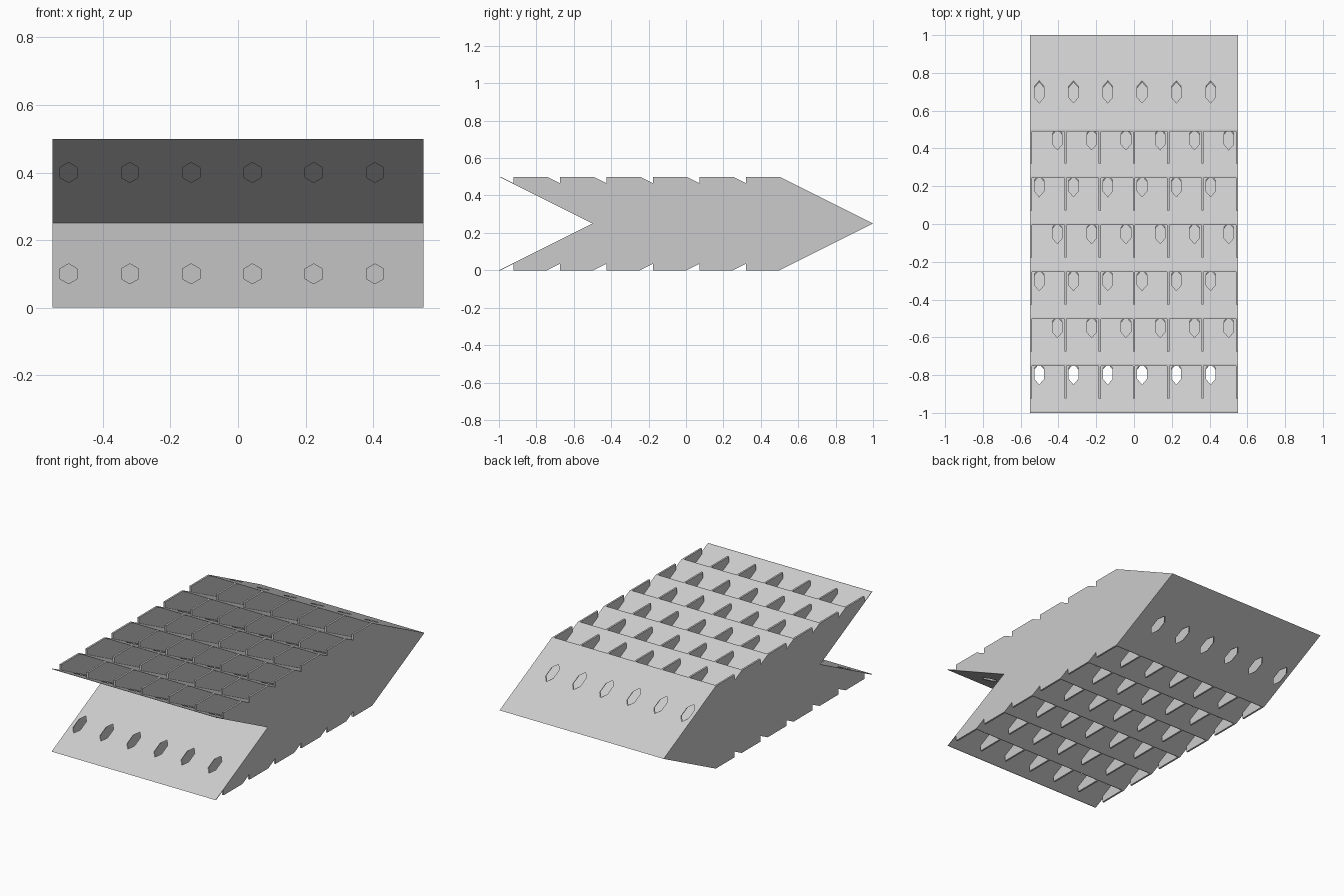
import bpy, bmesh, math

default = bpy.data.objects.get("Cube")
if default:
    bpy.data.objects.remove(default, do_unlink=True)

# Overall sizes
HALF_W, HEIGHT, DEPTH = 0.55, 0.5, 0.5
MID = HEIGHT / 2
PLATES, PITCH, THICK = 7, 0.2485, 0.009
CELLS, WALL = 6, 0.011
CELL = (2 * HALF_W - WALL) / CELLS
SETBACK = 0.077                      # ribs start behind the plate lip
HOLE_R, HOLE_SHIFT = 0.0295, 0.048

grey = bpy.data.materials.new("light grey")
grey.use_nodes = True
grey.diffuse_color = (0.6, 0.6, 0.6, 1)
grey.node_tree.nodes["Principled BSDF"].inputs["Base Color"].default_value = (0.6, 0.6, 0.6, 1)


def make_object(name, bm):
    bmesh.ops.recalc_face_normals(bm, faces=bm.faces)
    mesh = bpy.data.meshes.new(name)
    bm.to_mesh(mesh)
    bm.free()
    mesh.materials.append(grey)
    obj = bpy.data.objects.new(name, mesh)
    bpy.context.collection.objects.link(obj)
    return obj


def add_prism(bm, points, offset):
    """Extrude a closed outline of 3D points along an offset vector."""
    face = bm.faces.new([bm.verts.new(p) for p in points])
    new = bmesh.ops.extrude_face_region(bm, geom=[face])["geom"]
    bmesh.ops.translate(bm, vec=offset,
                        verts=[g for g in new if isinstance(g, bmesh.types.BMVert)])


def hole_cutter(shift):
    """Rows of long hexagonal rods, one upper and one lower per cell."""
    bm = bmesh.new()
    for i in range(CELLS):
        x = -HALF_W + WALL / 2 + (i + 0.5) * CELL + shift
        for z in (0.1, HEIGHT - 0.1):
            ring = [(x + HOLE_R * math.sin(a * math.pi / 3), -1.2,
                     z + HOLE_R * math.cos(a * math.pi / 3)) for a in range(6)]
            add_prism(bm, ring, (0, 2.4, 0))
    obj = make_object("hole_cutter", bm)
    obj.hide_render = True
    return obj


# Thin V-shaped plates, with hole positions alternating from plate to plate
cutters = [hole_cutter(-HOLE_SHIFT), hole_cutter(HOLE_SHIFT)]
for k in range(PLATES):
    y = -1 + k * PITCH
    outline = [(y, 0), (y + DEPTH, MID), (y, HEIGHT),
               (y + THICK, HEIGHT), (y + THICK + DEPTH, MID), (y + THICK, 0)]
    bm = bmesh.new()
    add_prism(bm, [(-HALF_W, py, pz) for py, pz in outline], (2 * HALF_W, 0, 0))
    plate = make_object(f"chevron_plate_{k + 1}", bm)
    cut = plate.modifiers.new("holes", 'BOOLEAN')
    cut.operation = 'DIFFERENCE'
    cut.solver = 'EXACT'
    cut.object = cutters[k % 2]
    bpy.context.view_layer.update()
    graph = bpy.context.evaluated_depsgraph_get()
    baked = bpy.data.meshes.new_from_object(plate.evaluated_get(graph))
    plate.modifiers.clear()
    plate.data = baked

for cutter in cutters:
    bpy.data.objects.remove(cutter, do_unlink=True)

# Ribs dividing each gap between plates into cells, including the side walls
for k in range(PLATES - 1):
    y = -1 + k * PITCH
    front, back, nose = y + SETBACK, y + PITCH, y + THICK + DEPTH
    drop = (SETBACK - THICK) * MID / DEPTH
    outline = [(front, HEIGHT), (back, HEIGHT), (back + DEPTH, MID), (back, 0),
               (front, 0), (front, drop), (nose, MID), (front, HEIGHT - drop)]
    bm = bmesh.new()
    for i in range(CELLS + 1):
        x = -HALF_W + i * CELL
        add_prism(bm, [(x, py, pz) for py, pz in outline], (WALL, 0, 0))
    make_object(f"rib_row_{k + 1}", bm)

━━━━━━

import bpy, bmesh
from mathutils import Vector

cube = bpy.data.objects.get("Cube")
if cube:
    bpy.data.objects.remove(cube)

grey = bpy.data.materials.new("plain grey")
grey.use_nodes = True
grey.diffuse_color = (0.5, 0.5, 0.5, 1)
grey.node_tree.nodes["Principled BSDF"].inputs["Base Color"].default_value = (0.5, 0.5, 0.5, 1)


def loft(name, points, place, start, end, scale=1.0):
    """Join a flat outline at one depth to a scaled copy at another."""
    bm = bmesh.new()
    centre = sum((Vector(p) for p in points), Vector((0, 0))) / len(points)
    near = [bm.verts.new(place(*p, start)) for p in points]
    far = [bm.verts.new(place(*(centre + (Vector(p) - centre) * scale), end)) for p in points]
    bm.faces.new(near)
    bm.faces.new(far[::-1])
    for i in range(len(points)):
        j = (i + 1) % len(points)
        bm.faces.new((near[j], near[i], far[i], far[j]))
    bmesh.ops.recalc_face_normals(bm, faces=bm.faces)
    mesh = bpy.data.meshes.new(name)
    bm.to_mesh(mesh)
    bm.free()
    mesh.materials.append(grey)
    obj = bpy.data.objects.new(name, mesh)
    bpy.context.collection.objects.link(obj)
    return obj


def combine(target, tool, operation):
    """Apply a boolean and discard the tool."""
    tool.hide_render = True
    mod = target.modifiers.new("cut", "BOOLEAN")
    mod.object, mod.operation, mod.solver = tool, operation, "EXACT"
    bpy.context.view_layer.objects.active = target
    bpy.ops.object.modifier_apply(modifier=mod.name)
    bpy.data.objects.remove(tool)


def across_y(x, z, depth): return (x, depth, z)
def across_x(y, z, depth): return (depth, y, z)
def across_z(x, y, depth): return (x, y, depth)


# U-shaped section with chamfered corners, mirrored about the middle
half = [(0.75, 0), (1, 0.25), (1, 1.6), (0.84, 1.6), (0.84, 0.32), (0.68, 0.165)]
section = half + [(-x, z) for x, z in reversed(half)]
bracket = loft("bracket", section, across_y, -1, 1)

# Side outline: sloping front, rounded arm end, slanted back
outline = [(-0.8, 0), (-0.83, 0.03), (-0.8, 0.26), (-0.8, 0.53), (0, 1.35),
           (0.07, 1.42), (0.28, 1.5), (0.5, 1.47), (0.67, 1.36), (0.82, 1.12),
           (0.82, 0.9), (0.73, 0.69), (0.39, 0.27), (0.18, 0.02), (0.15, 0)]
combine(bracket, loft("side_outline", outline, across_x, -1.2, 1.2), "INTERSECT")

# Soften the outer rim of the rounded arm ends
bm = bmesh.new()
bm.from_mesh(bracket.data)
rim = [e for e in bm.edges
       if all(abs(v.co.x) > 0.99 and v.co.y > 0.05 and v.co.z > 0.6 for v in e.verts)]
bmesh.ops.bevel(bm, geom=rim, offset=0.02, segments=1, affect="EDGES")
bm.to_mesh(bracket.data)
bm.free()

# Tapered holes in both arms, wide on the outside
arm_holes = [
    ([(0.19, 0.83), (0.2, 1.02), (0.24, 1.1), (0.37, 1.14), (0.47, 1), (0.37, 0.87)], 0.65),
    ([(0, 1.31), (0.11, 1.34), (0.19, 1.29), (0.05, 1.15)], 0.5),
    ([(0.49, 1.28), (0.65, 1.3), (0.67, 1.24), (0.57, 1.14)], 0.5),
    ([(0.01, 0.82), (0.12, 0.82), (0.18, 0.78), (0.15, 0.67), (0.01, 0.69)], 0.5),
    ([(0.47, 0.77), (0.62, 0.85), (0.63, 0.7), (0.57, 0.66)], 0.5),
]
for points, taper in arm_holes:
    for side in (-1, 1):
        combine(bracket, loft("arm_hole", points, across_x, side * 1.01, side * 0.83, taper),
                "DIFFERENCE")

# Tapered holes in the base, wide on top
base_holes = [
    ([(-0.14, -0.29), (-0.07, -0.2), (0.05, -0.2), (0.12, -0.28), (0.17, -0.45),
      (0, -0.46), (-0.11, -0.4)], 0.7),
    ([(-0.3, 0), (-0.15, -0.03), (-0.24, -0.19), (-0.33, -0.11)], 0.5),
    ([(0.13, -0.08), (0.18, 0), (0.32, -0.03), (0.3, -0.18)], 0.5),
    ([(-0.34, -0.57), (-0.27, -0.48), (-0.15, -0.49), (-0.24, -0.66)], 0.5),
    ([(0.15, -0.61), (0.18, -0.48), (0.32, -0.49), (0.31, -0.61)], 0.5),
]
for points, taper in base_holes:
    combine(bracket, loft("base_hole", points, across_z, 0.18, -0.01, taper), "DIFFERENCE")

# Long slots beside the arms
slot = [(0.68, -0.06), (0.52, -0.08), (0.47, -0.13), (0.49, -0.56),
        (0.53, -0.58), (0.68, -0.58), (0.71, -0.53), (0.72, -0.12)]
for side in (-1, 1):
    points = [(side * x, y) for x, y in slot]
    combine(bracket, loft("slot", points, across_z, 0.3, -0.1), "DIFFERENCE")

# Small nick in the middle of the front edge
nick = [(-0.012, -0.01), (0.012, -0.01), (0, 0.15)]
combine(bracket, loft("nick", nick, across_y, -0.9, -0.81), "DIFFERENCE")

━━━━━━

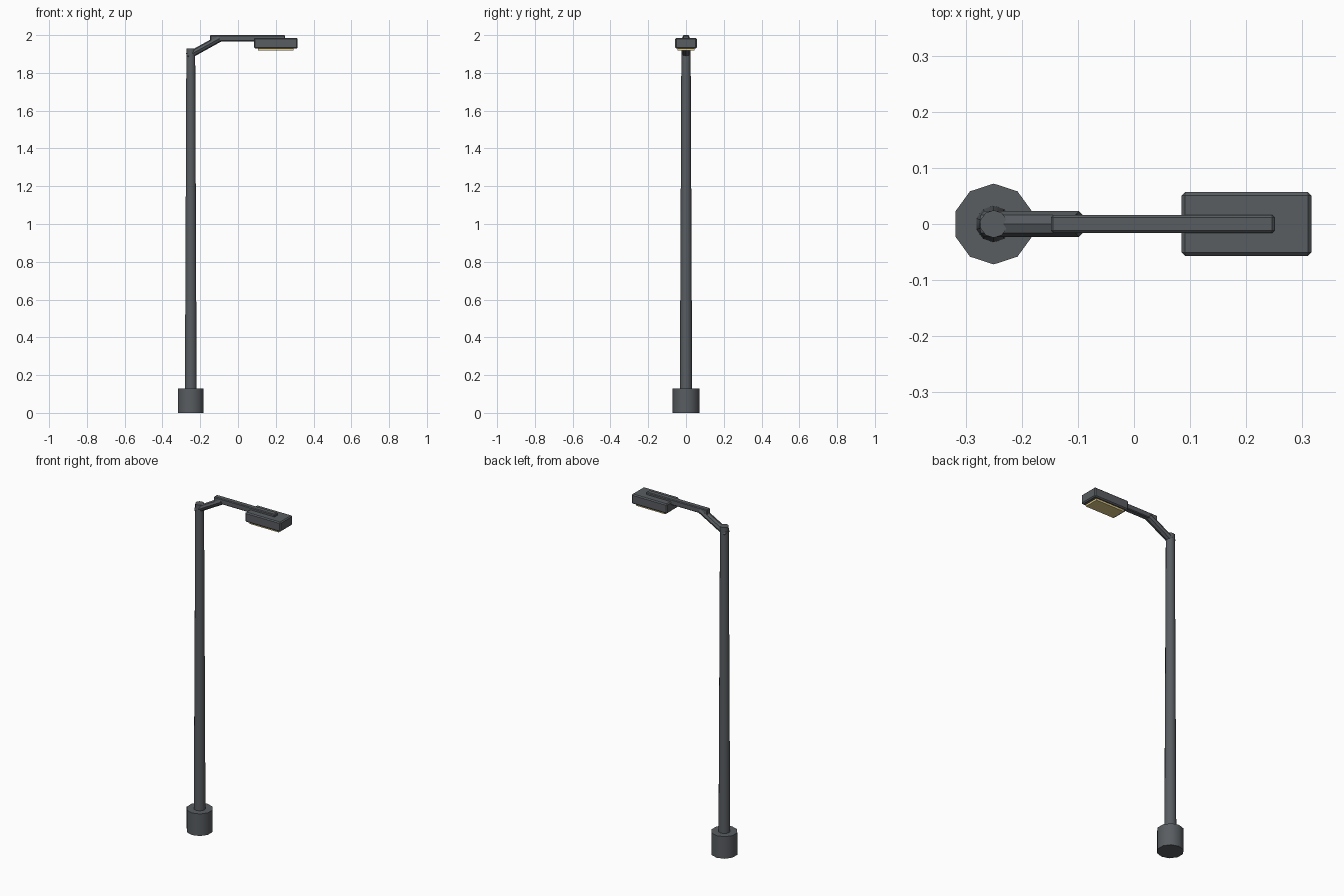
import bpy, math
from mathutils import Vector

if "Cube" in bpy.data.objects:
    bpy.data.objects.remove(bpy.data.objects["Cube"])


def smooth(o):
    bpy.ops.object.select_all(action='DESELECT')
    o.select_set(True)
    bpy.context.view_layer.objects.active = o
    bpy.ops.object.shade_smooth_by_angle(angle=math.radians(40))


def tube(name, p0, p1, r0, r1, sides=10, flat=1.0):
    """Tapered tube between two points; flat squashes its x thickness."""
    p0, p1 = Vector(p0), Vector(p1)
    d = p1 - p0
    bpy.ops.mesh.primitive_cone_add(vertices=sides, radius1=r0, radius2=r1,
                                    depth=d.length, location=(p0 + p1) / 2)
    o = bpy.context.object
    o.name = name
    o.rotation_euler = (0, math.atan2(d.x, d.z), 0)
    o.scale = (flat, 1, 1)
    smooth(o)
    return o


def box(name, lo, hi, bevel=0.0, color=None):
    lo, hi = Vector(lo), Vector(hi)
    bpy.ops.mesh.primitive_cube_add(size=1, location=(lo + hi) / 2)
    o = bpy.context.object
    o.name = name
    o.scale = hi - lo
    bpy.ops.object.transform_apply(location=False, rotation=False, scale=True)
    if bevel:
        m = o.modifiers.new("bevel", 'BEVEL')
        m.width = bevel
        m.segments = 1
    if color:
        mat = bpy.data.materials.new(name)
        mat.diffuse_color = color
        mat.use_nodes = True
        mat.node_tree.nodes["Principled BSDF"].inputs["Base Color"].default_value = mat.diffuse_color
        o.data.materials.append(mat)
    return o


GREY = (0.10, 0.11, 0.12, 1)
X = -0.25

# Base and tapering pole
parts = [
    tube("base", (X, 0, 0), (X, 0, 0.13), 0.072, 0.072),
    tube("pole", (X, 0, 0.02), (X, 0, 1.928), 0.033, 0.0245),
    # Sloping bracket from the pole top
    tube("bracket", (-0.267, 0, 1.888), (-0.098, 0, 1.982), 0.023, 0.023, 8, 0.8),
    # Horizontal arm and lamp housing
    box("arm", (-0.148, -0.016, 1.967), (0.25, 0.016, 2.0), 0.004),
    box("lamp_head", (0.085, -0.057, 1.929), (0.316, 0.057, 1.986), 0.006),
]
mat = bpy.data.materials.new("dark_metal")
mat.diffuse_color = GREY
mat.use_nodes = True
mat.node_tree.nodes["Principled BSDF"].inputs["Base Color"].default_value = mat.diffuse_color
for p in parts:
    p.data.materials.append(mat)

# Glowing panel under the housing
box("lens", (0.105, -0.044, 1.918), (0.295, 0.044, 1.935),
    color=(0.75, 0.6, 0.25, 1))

━━━━━━

--- EXERCISE BRIEF ---
Copy each line above that contains the word "faces".

--- ANSWER TO THE EXERCISE ---
    bmesh.ops.recalc_face_normals(bm, faces=bm.faces)
    face = bm.faces.new([bm.verts.new(p) for p in points])
    bm.faces.new(near)
    bm.faces.new(far[::-1])
        bm.faces.new((near[j], near[i], far[i], far[j]))
    bmesh.ops.recalc_face_normals(bm, faces=bm.faces)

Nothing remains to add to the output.